━━━━━ Data provided

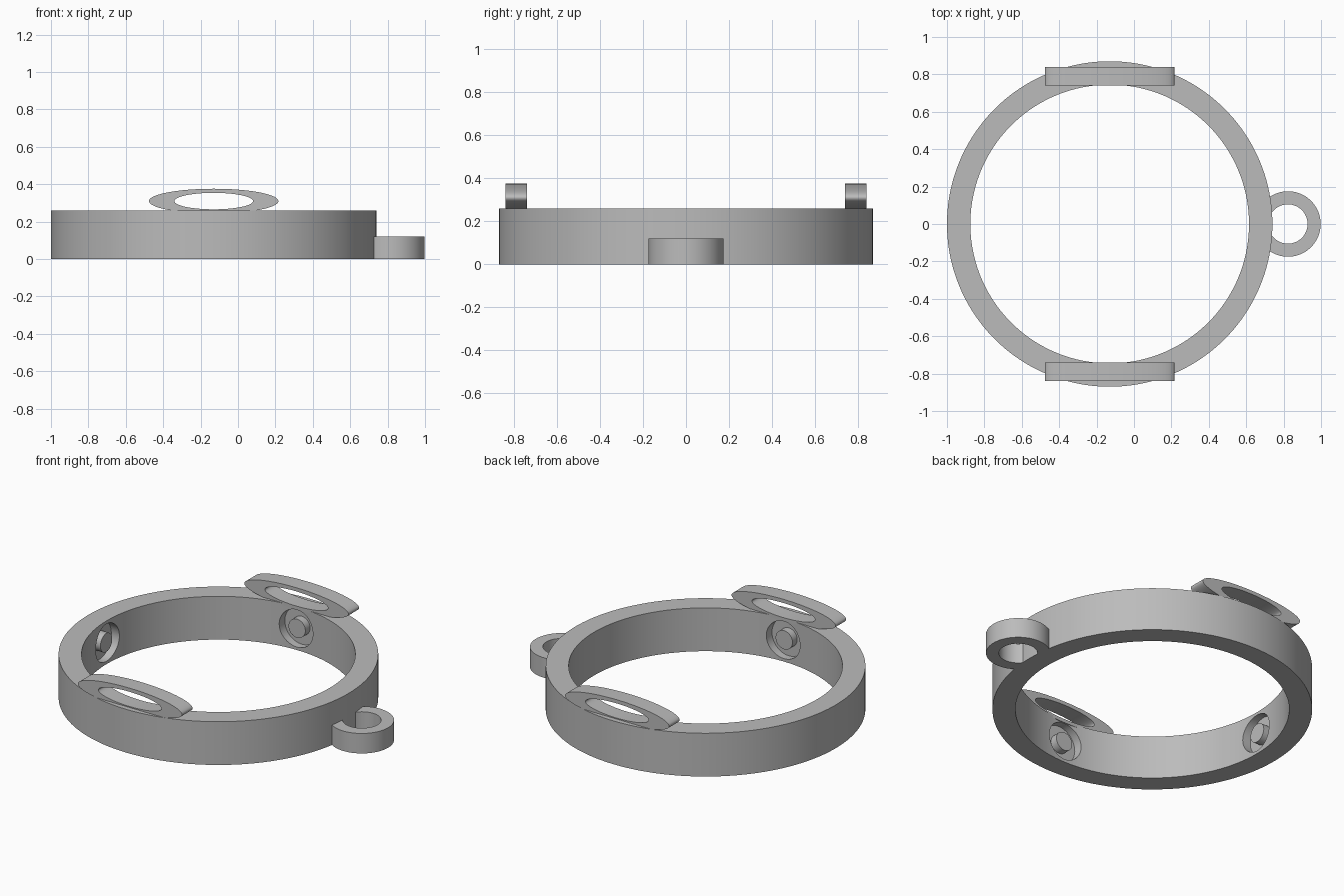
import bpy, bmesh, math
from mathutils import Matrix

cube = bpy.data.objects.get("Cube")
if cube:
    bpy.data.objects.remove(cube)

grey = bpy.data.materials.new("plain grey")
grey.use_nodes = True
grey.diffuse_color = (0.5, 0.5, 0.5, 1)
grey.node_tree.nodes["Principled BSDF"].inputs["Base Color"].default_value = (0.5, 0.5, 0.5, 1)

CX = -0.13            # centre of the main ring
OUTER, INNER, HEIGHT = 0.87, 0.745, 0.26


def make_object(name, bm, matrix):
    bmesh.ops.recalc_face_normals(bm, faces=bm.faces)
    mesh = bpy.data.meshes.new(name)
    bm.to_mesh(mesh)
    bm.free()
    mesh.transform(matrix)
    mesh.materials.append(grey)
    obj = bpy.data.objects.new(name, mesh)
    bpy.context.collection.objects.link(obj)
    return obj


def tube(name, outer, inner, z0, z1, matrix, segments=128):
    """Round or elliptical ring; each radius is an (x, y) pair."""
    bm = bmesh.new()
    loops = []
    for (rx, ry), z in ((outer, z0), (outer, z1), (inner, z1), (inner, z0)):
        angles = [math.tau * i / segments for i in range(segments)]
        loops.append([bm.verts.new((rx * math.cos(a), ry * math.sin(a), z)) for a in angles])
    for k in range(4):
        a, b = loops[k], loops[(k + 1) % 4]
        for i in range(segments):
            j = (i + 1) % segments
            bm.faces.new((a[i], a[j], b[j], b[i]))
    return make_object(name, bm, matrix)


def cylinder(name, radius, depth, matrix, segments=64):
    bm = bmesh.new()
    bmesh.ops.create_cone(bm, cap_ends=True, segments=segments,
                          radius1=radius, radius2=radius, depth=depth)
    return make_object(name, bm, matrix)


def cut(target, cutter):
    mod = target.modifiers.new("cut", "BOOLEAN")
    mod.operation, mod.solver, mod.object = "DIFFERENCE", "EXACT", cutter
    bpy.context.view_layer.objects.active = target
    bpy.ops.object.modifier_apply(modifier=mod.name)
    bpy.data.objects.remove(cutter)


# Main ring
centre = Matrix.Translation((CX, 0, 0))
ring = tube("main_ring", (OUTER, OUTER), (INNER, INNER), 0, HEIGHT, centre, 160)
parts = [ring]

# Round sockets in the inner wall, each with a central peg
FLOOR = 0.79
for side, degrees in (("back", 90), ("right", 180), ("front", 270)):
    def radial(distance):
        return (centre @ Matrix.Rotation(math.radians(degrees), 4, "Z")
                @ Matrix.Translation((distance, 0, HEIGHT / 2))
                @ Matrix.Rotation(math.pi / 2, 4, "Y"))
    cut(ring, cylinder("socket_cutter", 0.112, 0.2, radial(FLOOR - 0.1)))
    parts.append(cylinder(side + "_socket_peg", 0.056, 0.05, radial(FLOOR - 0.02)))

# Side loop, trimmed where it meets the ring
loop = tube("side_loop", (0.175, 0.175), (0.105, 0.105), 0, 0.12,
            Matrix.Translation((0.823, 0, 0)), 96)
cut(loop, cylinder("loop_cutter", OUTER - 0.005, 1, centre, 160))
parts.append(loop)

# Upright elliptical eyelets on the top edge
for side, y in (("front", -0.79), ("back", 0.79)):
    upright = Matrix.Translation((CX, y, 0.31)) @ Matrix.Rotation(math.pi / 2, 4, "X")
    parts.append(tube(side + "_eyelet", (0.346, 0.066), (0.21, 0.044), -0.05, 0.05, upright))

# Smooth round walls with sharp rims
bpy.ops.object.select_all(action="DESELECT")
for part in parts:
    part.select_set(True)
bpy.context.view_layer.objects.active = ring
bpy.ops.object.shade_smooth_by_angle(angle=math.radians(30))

━━━━━━━━━━

What to do: Where a line in the records above contains the word "radius", include it in the count; state the total and nothing more.

Reply to the task: 3